In this thesis, we propose a system architecture that has multiple localized networks, each with a mobile information server (Mobile Infostation) that collects the information relevant to mobile users over a back-haul network and delivers theMoreIn this thesis, we propose a system architecture that has multiple localized networks, each with a mobile information server (Mobile Infostation) that collects the information relevant to mobile users over a back-haul network and delivers the information to the users on demand.
For efficient use of the bandwidth and energy resources of the wireless network, we design and evaluate a cross-layer solution for the Radio Link Control (RLC), Medium Access Control (MAC), and Transport layers of the network protocol stack.-At the RLC layer, we propose a Hybrid--ARQ scheme with transmit power control to optimize the average energy consumption while maintaining a target packet error rate (PER) to increase the reliability of the Link Layer.

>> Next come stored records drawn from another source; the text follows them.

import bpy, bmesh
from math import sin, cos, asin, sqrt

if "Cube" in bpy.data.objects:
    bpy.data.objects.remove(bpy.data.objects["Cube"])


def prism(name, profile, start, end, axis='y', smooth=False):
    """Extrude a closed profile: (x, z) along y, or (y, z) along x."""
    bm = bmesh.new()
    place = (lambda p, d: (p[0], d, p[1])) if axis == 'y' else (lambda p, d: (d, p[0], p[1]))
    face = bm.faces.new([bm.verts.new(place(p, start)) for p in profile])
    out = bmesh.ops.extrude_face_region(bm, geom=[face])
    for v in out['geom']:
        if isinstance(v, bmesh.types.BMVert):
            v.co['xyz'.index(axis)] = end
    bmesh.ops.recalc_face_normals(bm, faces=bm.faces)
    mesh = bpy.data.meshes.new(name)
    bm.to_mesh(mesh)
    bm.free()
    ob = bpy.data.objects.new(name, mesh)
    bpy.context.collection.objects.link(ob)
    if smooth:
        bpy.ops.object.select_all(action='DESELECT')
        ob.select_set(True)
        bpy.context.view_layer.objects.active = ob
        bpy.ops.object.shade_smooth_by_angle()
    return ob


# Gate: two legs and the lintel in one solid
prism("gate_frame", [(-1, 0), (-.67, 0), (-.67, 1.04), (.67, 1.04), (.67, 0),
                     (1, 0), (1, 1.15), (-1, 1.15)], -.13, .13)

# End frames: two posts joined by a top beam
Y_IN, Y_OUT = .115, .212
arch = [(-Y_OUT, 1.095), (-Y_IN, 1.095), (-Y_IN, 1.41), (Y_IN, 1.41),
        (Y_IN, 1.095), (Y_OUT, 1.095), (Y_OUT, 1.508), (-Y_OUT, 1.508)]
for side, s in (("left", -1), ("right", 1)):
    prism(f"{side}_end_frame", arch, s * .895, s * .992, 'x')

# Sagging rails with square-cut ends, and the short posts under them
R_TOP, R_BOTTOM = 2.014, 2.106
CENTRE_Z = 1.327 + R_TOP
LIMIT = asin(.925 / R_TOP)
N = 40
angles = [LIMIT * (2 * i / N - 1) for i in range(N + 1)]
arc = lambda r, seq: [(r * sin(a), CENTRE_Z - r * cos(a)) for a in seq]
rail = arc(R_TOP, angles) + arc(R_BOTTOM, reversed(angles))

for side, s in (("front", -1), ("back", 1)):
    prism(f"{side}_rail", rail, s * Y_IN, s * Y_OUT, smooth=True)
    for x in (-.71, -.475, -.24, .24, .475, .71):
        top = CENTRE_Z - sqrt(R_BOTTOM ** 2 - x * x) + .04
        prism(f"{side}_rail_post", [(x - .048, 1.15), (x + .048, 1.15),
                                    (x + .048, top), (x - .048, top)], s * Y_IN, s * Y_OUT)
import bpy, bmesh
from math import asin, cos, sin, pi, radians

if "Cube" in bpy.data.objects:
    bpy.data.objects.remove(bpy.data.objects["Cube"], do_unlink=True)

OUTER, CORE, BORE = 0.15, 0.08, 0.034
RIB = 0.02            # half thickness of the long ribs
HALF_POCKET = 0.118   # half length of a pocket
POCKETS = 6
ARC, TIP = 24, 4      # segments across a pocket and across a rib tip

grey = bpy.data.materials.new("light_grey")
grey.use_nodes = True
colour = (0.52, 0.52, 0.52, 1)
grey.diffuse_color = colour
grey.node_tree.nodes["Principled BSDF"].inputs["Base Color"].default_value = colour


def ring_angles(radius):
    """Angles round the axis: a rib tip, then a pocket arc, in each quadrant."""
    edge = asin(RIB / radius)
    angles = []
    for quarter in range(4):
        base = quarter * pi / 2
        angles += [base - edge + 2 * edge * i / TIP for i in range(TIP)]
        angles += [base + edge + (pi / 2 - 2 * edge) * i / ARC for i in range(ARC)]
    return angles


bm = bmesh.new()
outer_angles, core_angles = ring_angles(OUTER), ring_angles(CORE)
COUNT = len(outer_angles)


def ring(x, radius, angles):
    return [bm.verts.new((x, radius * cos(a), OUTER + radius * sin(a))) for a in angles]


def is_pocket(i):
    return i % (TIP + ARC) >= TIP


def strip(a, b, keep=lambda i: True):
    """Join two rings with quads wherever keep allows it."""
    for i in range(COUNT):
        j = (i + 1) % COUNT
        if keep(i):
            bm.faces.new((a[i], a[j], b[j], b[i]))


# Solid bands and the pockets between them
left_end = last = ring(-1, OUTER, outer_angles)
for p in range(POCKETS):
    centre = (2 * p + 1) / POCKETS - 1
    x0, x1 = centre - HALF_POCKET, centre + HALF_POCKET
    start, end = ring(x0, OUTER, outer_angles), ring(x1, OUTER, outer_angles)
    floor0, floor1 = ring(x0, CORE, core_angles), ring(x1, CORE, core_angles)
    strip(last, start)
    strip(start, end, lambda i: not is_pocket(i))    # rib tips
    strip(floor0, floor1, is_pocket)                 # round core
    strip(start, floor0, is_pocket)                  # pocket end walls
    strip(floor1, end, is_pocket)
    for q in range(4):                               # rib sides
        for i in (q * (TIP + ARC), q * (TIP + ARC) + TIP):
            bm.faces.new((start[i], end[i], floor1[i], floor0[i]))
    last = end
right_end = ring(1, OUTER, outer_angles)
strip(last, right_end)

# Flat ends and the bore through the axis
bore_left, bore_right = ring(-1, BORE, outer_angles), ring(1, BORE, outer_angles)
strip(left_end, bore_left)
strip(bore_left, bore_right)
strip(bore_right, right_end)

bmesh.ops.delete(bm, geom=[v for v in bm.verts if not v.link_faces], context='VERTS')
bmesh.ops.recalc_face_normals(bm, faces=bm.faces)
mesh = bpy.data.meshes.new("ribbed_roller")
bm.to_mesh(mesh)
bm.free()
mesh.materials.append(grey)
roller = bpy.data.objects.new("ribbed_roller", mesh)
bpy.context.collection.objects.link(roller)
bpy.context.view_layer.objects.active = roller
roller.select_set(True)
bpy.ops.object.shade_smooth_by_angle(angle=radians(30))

We show that the above optimization problems for a short term static Rayleigh block fading MIMO channel can be formulated and solved using geometric programming. Our illustrative results show that, with a target PER of 0.01%, the optimal power allocation scheme can provide a gain of up to 3 dB for a Space-Time Trellis Code (STTC) coded MIMO channel with maximum two ARQ rounds.-At the MAC layer, we propose an efficient MAC scheme with two variations, where the data frames are scheduled for transmission based on the user priorities, channel conditions and mobility. In the reliable version of the MAC protocol named MIN-MACa, a stop-and-wait ARQ for data frames and a selective repeat ARQ for data sub-frames are combined to ensure reliable and efficient data transmission without the use of the TCP protocol.
A highly efficient version of the MAC protocol without the ARQ overhead named MIN-MACb is also proposed, thereby requiring an integrated transport protocol for reliable end-to-end data transmission.-At the Transport layer, a transport protocol (MIN-TCP) optimized for the MIN-MACb is proposed to improve the end-to-end throughput.
The simulation results show that, with MIN-TCP, the throughput can be doubled compared with TCP-NewReno when the PER is high. The cross-layer approach to the Transport and MAC layer co-design also provides higher throughput than the MIN-MACa approach when the PER is low.